The CMS collaboration foresees an exchange of its pixel detector in the extended winter shutdown 2016/2017. The new pixel detector will have one more detection layer, leading to almost twice the number of electronics channels. Powering this future detector is a challenge. The power that would be lost on the 50m long supply cables would exceed the power actually required by the detector, and the total power would surpass the capability of the power supplies. Also the heat load in the existing cable channels is a concern. The pixel detector will therefore be powered with the DC-DC conversion technique, in which the power is delivered at a higher voltage – and thus with lower current – to the detector, and locally converted into the voltage required by the electronics. In our case, DC-DC converters provide a conversion ratio of 3-4, reducing cable losses by a factor of about ten.
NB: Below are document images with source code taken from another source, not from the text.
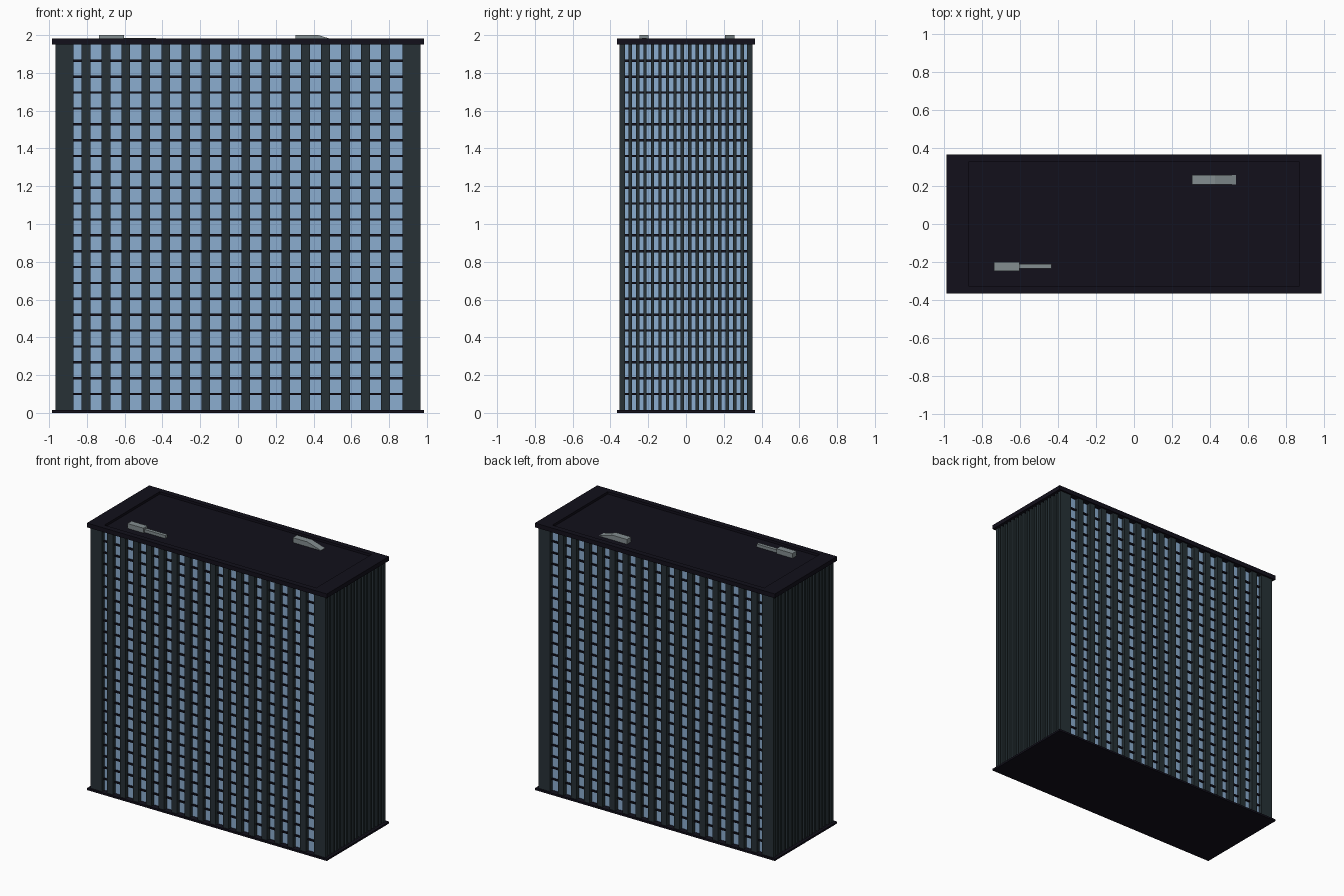
import bpy, bmesh
from mathutils import Matrix, Vector

if "Cube" in bpy.data.objects:
    bpy.data.objects.remove(bpy.data.objects["Cube"])


def material(name, rgb):
    m = bpy.data.materials.new(name)
    m.diffuse_color = (*rgb, 1)
    m.use_nodes = True
    m.node_tree.nodes["Principled BSDF"].inputs["Base Color"].default_value = m.diffuse_color
    return m


SLATE = material("slate", (0.02, 0.031, 0.037))
DARK = material("dark", (0.006, 0.005, 0.011))
GLASS = material("glass", (0.26, 0.42, 0.63))
METAL = material("metal", (0.23, 0.27, 0.28))


def add_box(bm, x0, x1, y0, y1, z0, z1):
    mid = Vector(((x0 + x1) / 2, (y0 + y1) / 2, (z0 + z1) / 2))
    size = Matrix.Diagonal((x1 - x0, y1 - y0, z1 - z0, 1))
    bmesh.ops.create_cube(bm, size=1, matrix=Matrix.Translation(mid) @ size)


def finish(name, bm, mat):
    bmesh.ops.recalc_face_normals(bm, faces=bm.faces)
    me = bpy.data.meshes.new(name)
    bm.to_mesh(me)
    bm.free()
    me.materials.append(mat)
    ob = bpy.data.objects.new(name, me)
    bpy.context.collection.objects.link(ob)
    return ob


def boxes(name, mat, items):
    bm = bmesh.new()
    for b in items:
        add_box(bm, *b)
    return finish(name, bm, mat)


CX, CY = 0.87, 0.322      # glass core half sizes
WX, WY = 0.965, 0.352     # outer wall half sizes
Z0, Z1 = 0.012, 1.952     # wall bottom and top

# Glass core
boxes("glass_core", GLASS, [(-CX, CX, -CY, CY, Z0, Z1)])

# Corner piers
boxes("corner_piers", SLATE,
      [(min(sx * CX, sx * WX), max(sx * CX, sx * WX),
        min(sy * CY, sy * WY), max(sy * CY, sy * WY), Z0, Z1)
       for sx in (-1, 1) for sy in (-1, 1)])

# Vertical fins on the long faces
fins = []
for i in range(16):
    x = -0.805 + i * 0.1057
    for a, b in ((-WY, -CY), (CY, WY)):
        fins.append((x - 0.023, x + 0.023, a, b, Z0, Z1))
boxes("long_face_fins", SLATE, fins)

# Vertical fins on the short faces
fins = []
for i in range(16):
    y = -0.296 + i * 0.0396
    for a, b in ((-WX, -CX), (CX, WX)):
        fins.append((a, b, y - 0.009, y + 0.009, Z0, Z1))
boxes("short_face_fins", SLATE, fins)

# Floor bands across the glass
boxes("floor_bands", DARK,
      [(-CX - 0.01, CX + 0.01, -CY - 0.01, CY + 0.01, z - 0.006, z + 0.006)
       for z in (0.1 + i * 0.084 for i in range(22))])

# Base slab
boxes("base_slab", DARK, [(-0.985, 0.985, -0.365, 0.365, 0, 0.014)])

# Roof slab with a shallow recessed deck
bm = bmesh.new()
add_box(bm, -0.985, 0.985, -0.365, 0.365, 1.95, 1.982)
top = max(bm.faces, key=lambda f: f.calc_center_median().z)
bmesh.ops.inset_region(bm, faces=[top], thickness=0.001)
for v in top.verts:
    v.co.x = CX if v.co.x > 0 else -CX
    v.co.y = 0.325 if v.co.y > 0 else -0.325
deck = bmesh.ops.inset_region(bm, faces=[top], thickness=0.0001)
for v in top.verts:
    v.co.z = 1.964
finish("roof_slab", bm, DARK)

# Rooftop unit with a narrow duct
boxes("roof_unit", METAL, [(-0.735, -0.603, -0.247, -0.199, 1.962, 2.0)])
boxes("roof_duct", METAL, [(-0.603, -0.433, -0.234, -0.21, 1.962, 1.986)])

# Rooftop wedge: side profile extruded along y
bm = bmesh.new()
profile = [(0.305, 1.962), (0.535, 1.962), (0.535, 1.966), (0.425, 2.0), (0.305, 2.0)]
face = bm.faces.new([bm.verts.new((x, 0.207, z)) for x, z in profile])
ext = bmesh.ops.extrude_face_region(bm, geom=[face], use_keep_orig=True)
bmesh.ops.translate(bm, vec=(0, 0.05, 0),
                    verts=[g for g in ext["geom"] if isinstance(g, bmesh.types.BMVert)])
finish("roof_wedge", bm, METAL)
Our DC-DC converters are based on the FEAST2 ASIC by CERN. They will be installed on the service structures, at distances between 0.5m and 2m from the pixel modules, and outside the sensitive volume of the tracker. About 1200 DC-DC converters will be installed in total. One DC-DC converter powers between one and four pixel modules.
The converter concept has been optimized for the conditions in the CMS pixel detector. For example, very tight space constraints required a challenging shape of the converter envelope, and thermal management must take into account that the converters will be cooled through a CO2 cooling system. Voltage drops between the DC-DC converters and the pixel modules must be limited for all load conditions. The remote control of the DC-DC converters had to be integrated into the existing control architecture of the pixel detector.
The concept of the pixel power system is fully worked out and most components exist in their final version. The concept will be described and the performance of the components be presented, including the DC-DC converters, the bus board for the DC-DC converters, PCBs for further power distribution to the detector modules and for the remote control of DC-DC converters, and the power supplies. Mass production has started with a pre-series of 200 DC-DC converters, and will continue until early next year. Results of the quality control, including active thermal cycling, of a significant number of DC-DC converters will be available at the time of the conference, and will be summarized.
System tests will be presented in which the complete system is used to power the new, digital pixel modules. In these tests 26 DC-DC converters are powered from one bus board under full load, using the final power supply, cooling concept and cabling to the pixel module. This allows studying transient behaviour and failure modes with a realistic fraction of the system. This is also interesting in view of a potential use of DC-DC converters in the CMS Outer Tracker at Phase-2.